▶ **PROVIDED DATA**:
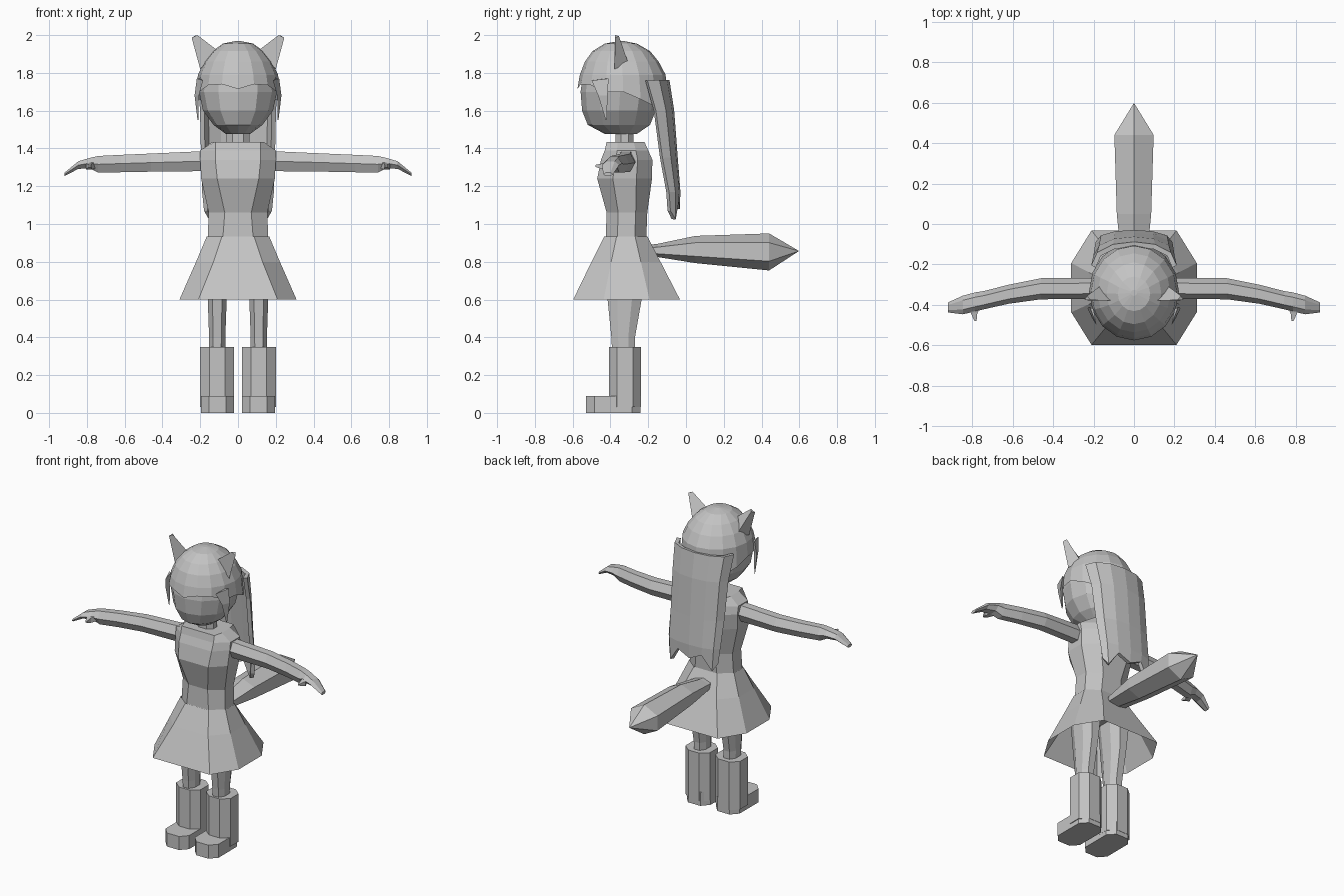
import bpy, bmesh, math
from mathutils import Vector

GREY = bpy.data.materials.new("plain grey")
GREY.diffuse_color = (0.55, 0.55, 0.55, 1)


def finish(name, bm, solid=False):
    if solid:
        bmesh.ops.remove_doubles(bm, verts=bm.verts, dist=0.0005)
    bmesh.ops.recalc_face_normals(bm, faces=bm.faces)
    me = bpy.data.meshes.new(name)
    bm.to_mesh(me)
    bm.free()
    ob = bpy.data.objects.new(name, me)
    bpy.context.collection.objects.link(ob)
    me.materials.append(GREY)
    return ob


def loft(name, rings, start=True, end=True):
    """Skin a list of equal-length closed rings."""
    bm = bmesh.new()
    rows = [[bm.verts.new(p) for p in r] for r in rings]
    n = len(rows[0])
    for a, b in zip(rows, rows[1:]):
        for i in range(n):
            j = (i + 1) % n
            bm.faces.new((a[i], a[j], b[j], b[i]))
    if start:
        bm.faces.new(rows[0])
    if end:
        bm.faces.new(rows[-1])
    return finish(name, bm, start or end)


def octo(z, hx, fx, yf, yb, c=0.43, cx=0):
    """Chamfered eight-point horizontal ring."""
    m, h = (yf + yb) / 2, (yb - yf) / 2
    half = [(fx, yf), (hx, m - c * h), (hx, m + c * h), (fx, yb)]
    pts = half + [(-x, y) for x, y in reversed(half)]
    return [(cx + x, y, z) for x, y in pts]


def oval(z, rx, yf, yb, n):
    """Horizontal oval ring, first point at the front."""
    m, r = (yf + yb) / 2, (yb - yf) / 2
    return [(rx * math.sin(2 * math.pi * i / n), m - r * math.cos(2 * math.pi * i / n), z)
            for i in range(n)]


def hexa(s, x, yc, zc, ry, rz):
    """Six-sided ring across an arm."""
    return [(s * x, yc + ry * math.cos(math.pi * i / 3),
             zc + rz * math.sin(math.pi * i / 3) / 0.866) for i in range(6)]


# Torso, pelvis, neck and open skirt
loft("torso", [octo(*r) for r in (
    (0.80, 0.15, 0.08, -0.42, -0.22), (0.93, 0.16, 0.08, -0.425, -0.21),
    (1.06, 0.155, 0.07, -0.42, -0.205), (1.24, 0.195, 0.11, -0.47, -0.18),
    (1.34, 0.20, 0.12, -0.45, -0.178), (1.39, 0.20, 0.12, -0.43, -0.20),
    (1.435, 0.135, 0.12, -0.42, -0.22))])
loft("neck", [octo(z, 0.06, 0.03, -0.372, -0.278) for z in (1.40, 1.52)])
loft("skirt", [octo(0.935, 0.165, 0.085, -0.432, -0.205),
               octo(0.80, 0.222, 0.13, -0.50, -0.135),
               octo(0.60, 0.31, 0.21, -0.597, -0.032)], False, False)

# Head
loft("head", [oval(*r, 12) for r in (
    (1.477, 0.065, -0.43, -0.26), (1.525, 0.13, -0.52, -0.19),
    (1.60, 0.185, -0.55, -0.16), (1.70, 0.207, -0.558, -0.14),
    (1.80, 0.20, -0.545, -0.14), (1.90, 0.12, -0.46, -0.22))])

# Hair cap with a fringed lower edge
N = 16
edge = [1.715, 1.74, 1.735, 1.70, 1.70, 1.66, 1.62, 1.58, 1.56]
rim = [(x, y, edge[min(i, N - i)]) for i, (x, y, z) in
       enumerate(oval(0, 0.222, -0.575, -0.09, N))]
loft("hair_cap", [oval(*r, N) for r in (
    (1.968, 0.015, -0.355, -0.325), (1.955, 0.08, -0.43, -0.26),
    (1.915, 0.135, -0.495, -0.19), (1.86, 0.18, -0.535, -0.145),
    (1.79, 0.212, -0.562, -0.108))] + [rim], True, False)

# Long back hair: curved sheet with pointed ends
bm = bmesh.new()
tips = [1.07, 1.025, 1.12, 1.08, 1.12, 1.025, 1.07]
grid = []
for z, y, w, d in ((1.76, -0.10, 0.20, 0.11), (1.60, -0.075, 0.19, 0.09),
                   (1.35, -0.056, 0.185, 0.075), (1.17, -0.042, 0.18, 0.055),
                   (None, -0.045, 0.17, 0.045)):
    grid.append([bm.verts.new((w * math.sin(math.radians(30 * k)), y - d * (k / 3) ** 2,
                               z or tips[k + 3])) for k in range(-3, 4)])
for a, b in zip(grid, grid[1:]):
    for i in range(6):
        bm.faces.new((a[i], a[i + 1], b[i + 1], b[i]))
back = finish("back_hair", bm)
mod = back.modifiers.new("thickness", 'SOLIDIFY')
mod.thickness = 0.025
mod.offset = 0

# Tail
tail = []
for y, z, rx, rz in ((-0.24, 0.86, 0.045, 0.025), (-0.15, 0.86, 0.065, 0.035),
                     (0.05, 0.865, 0.085, 0.072), (0.44, 0.852, 0.097, 0.098),
                     (0.595, 0.857, 0.002, 0.002)):
    tail.append([(rx * math.sin(math.pi * i / 3) / 0.866, y, z + rz * math.cos(math.pi * i / 3))
                 for i in range(6)])
loft("tail", tail)

for s, side in ((-1, "left"), (1, "right")):
    # Arm with bent hand
    loft(side + "_arm", [hexa(s, *r) for r in (
        (0.17, -0.318, 1.333, 0.052, 0.053), (0.46, -0.32, 1.325, 0.052, 0.048),
        (0.62, -0.347, 1.32, 0.047, 0.046), (0.74, -0.376, 1.316, 0.045, 0.044),
        (0.785, -0.385, 1.322, 0.047, 0.028), (0.845, -0.40, 1.312, 0.046, 0.02),
        (0.918, -0.412, 1.263, 0.025, 0.009))])
    # Thumb
    loft(side + "_thumb", [[(s * (x + dx * w), y, z + dz * w) for dx, dz in
                            ((-1, -1), (1, -1), (1, 1), (-1, 1))]
                           for x, y, z, w in ((0.765, -0.39, 1.315, 0.02),
                                              (0.79, -0.44, 1.305, 0.016),
                                              (0.783, -0.48, 1.308, 0.005))])
    # Leg and boot
    loft(side + "_leg", [octo(*r, cx=s * 0.11) for r in (
        (0.30, 0.042, 0.02, -0.39, -0.27), (0.40, 0.043, 0.022, -0.395, -0.27),
        (0.60, 0.05, 0.025, -0.415, -0.235), (0.86, 0.075, 0.04, -0.425, -0.215))])
    loft(side + "_boot_shaft", [octo(z, 0.09, 0.04, -0.407, -0.238, 0.5, s * 0.11)
                                for z in (0.03, 0.35)])
    loft(side + "_boot_foot", [octo(z, 0.087, 0.045, -0.53, -0.24, 0.68, s * 0.108)
                               for z in (0, 0.09)])
    # Pointed ear with flat front
    loft(side + "_ear", [
        [(s * 0.11, -0.378, 1.92), (s * 0.20, -0.378, 1.82), (s * 0.165, -0.305, 1.85)],
        [(s * 0.215, -0.376, 2.0), (s * 0.245, -0.376, 1.985), (s * 0.232, -0.355, 1.995)]])
    # Pointed side lock
    loft(side + "_side_lock", [
        [(s * 0.185, -0.50, 1.76), (s * 0.218, -0.41, 1.77), (s * 0.20, -0.42, 1.77)],
        [(s * 0.207, -0.465, 1.68), (s * 0.23, -0.415, 1.68), (s * 0.208, -0.42, 1.68)],
        [(s * 0.211, -0.425, 1.55), (s * 0.214, -0.42, 1.55), (s * 0.209, -0.42, 1.55)]])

▶ **WORK INSTRUCTIONS**: Copy out every line of the listing that includes the string "with".

▶ **EXERCISE SOLUTION**:
# Hair cap with a fringed lower edge
# Long back hair: curved sheet with pointed ends
    # Arm with bent hand
    # Pointed ear with flat front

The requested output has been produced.